§ **Work item**: Identify, in the records below, every line where the string "near" appears, and copy each such line.
++++++++++
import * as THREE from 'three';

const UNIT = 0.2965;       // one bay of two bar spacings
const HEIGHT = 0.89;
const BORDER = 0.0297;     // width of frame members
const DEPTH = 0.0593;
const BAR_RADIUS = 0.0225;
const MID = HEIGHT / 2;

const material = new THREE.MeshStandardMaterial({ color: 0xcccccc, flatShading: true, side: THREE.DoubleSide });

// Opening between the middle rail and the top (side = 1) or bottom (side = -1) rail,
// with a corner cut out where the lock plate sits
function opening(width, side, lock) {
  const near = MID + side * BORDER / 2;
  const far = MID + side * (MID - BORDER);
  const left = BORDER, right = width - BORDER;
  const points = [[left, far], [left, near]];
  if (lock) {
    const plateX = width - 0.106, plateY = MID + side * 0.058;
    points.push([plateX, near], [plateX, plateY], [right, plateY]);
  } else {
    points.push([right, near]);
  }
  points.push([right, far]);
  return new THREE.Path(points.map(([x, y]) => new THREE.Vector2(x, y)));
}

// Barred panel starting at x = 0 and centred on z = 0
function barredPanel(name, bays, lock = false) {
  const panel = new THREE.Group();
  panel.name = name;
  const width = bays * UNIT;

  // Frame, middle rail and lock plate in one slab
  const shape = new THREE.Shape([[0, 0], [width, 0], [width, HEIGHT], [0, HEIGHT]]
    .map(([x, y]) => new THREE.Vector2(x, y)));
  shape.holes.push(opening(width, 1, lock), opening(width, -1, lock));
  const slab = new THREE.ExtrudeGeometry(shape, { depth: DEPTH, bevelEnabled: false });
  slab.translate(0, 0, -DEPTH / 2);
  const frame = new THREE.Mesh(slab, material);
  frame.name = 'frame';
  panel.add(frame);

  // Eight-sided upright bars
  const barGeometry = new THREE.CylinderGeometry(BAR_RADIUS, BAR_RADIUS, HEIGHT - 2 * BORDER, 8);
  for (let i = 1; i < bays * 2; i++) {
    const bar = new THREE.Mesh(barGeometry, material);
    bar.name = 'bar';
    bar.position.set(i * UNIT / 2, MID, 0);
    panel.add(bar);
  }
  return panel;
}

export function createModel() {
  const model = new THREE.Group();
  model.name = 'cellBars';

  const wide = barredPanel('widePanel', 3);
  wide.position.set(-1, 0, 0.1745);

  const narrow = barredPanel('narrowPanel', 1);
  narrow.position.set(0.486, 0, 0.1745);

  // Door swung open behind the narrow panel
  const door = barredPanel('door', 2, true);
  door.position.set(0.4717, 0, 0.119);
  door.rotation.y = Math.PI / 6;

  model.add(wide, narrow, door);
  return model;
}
++++++++++
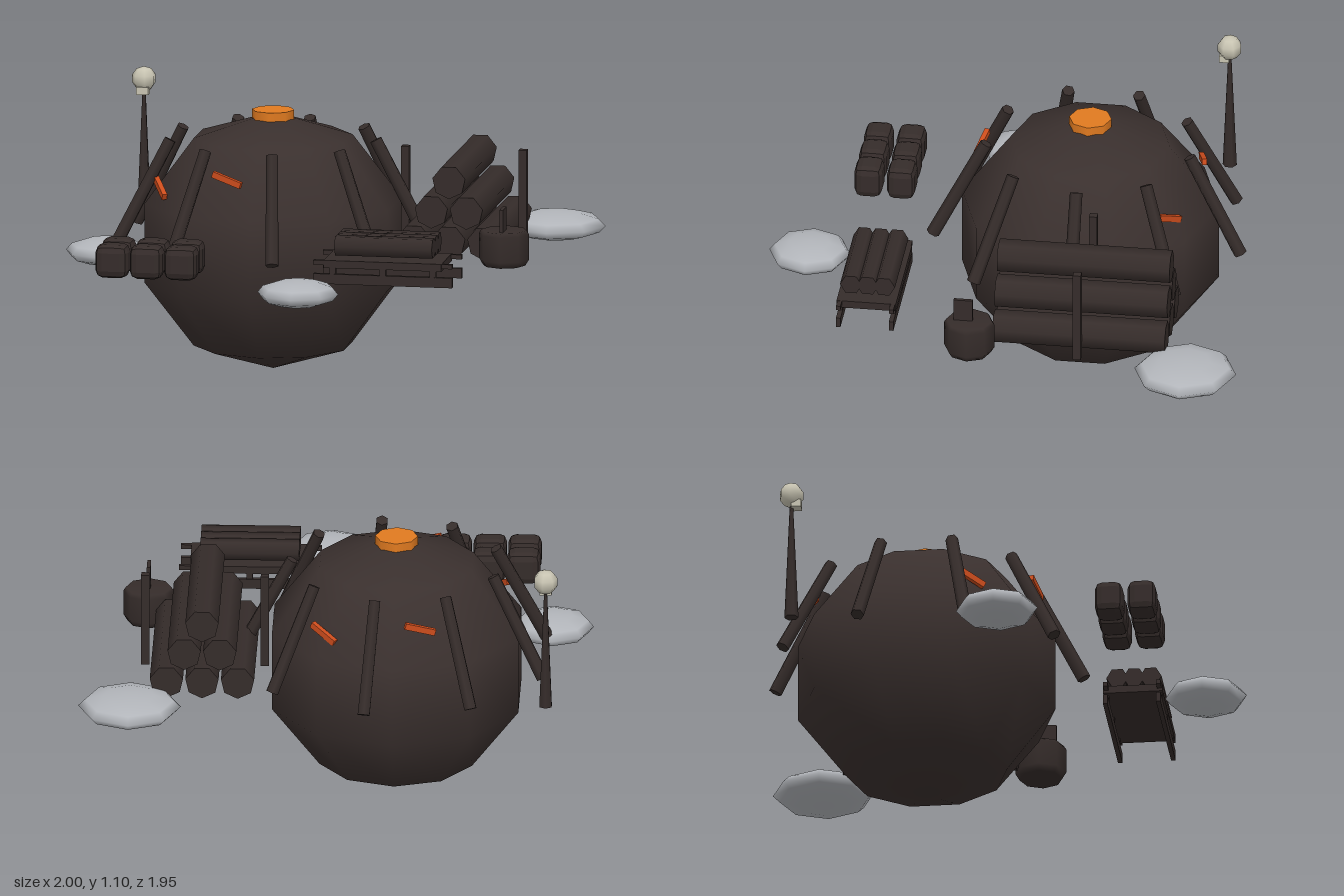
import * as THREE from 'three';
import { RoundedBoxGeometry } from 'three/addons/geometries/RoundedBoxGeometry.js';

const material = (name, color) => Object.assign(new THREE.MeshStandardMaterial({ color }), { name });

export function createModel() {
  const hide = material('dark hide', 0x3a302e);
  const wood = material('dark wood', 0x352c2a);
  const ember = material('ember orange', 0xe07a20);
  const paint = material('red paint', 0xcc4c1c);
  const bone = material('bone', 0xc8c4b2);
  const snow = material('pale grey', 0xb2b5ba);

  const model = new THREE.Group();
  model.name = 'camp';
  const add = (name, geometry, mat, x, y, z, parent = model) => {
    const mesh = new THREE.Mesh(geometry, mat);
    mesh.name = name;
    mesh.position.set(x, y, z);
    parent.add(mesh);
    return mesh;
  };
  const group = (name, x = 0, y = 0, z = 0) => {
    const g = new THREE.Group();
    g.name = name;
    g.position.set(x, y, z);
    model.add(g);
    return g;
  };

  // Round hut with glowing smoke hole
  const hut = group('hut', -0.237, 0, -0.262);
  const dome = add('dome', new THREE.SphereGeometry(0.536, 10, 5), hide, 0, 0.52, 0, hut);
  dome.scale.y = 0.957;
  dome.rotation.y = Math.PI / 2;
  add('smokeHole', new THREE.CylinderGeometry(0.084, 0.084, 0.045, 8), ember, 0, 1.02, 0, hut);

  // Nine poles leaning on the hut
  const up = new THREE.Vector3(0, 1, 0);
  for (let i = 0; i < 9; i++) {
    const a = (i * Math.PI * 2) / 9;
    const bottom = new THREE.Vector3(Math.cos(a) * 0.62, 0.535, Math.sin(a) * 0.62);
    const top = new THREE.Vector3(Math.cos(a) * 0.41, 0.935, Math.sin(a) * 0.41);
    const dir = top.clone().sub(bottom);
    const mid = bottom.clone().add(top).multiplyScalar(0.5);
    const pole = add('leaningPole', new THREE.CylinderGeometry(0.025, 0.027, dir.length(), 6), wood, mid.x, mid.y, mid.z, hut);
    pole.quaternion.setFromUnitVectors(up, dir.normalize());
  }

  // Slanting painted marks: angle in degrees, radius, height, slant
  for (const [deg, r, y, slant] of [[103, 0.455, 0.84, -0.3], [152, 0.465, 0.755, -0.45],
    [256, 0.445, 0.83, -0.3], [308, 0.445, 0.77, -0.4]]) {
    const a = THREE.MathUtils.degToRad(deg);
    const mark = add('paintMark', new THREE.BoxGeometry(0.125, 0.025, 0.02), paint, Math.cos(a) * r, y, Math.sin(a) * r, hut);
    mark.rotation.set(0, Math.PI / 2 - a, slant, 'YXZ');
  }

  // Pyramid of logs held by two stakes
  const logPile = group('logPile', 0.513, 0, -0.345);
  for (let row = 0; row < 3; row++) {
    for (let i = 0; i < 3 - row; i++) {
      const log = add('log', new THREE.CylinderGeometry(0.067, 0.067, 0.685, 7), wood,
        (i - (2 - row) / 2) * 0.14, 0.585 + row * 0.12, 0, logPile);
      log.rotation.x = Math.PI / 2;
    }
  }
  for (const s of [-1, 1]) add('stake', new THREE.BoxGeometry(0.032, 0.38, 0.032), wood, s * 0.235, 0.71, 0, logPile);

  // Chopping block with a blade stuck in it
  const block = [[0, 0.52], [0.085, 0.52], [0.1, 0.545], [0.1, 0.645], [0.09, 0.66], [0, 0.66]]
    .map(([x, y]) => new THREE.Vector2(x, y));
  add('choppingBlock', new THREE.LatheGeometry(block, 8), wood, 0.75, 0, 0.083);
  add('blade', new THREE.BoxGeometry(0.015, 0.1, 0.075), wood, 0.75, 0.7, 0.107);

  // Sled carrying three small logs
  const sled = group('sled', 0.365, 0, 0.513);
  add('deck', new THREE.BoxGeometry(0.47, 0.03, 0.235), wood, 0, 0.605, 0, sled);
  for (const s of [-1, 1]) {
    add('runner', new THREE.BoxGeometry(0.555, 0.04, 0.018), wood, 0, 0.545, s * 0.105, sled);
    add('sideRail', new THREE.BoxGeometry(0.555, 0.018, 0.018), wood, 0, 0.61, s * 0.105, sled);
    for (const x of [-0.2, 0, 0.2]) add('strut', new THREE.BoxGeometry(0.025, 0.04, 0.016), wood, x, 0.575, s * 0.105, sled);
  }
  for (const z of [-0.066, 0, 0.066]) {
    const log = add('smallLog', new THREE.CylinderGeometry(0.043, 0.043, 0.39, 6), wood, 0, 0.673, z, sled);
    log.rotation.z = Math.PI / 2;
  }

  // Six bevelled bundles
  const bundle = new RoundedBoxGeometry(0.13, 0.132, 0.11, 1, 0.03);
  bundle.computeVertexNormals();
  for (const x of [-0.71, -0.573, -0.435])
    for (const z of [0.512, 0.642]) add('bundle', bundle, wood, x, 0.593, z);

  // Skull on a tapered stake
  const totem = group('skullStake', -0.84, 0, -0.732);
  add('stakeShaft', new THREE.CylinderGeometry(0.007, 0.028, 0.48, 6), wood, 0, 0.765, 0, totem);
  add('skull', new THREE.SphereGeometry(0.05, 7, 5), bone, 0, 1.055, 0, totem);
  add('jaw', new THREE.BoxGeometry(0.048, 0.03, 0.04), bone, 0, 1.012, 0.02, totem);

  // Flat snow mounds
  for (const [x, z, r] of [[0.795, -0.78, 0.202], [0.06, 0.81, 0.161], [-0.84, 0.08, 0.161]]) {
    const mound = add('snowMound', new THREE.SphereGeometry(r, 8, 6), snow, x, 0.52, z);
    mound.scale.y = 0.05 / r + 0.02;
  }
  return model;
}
++++++++++
§ **Finished exercise**:
  const near = MID + side * BORDER / 2;
  const points = [[left, far], [left, near]];
    points.push([plateX, near], [plateX, plateY], [right, plateY]);
    points.push([right, near]);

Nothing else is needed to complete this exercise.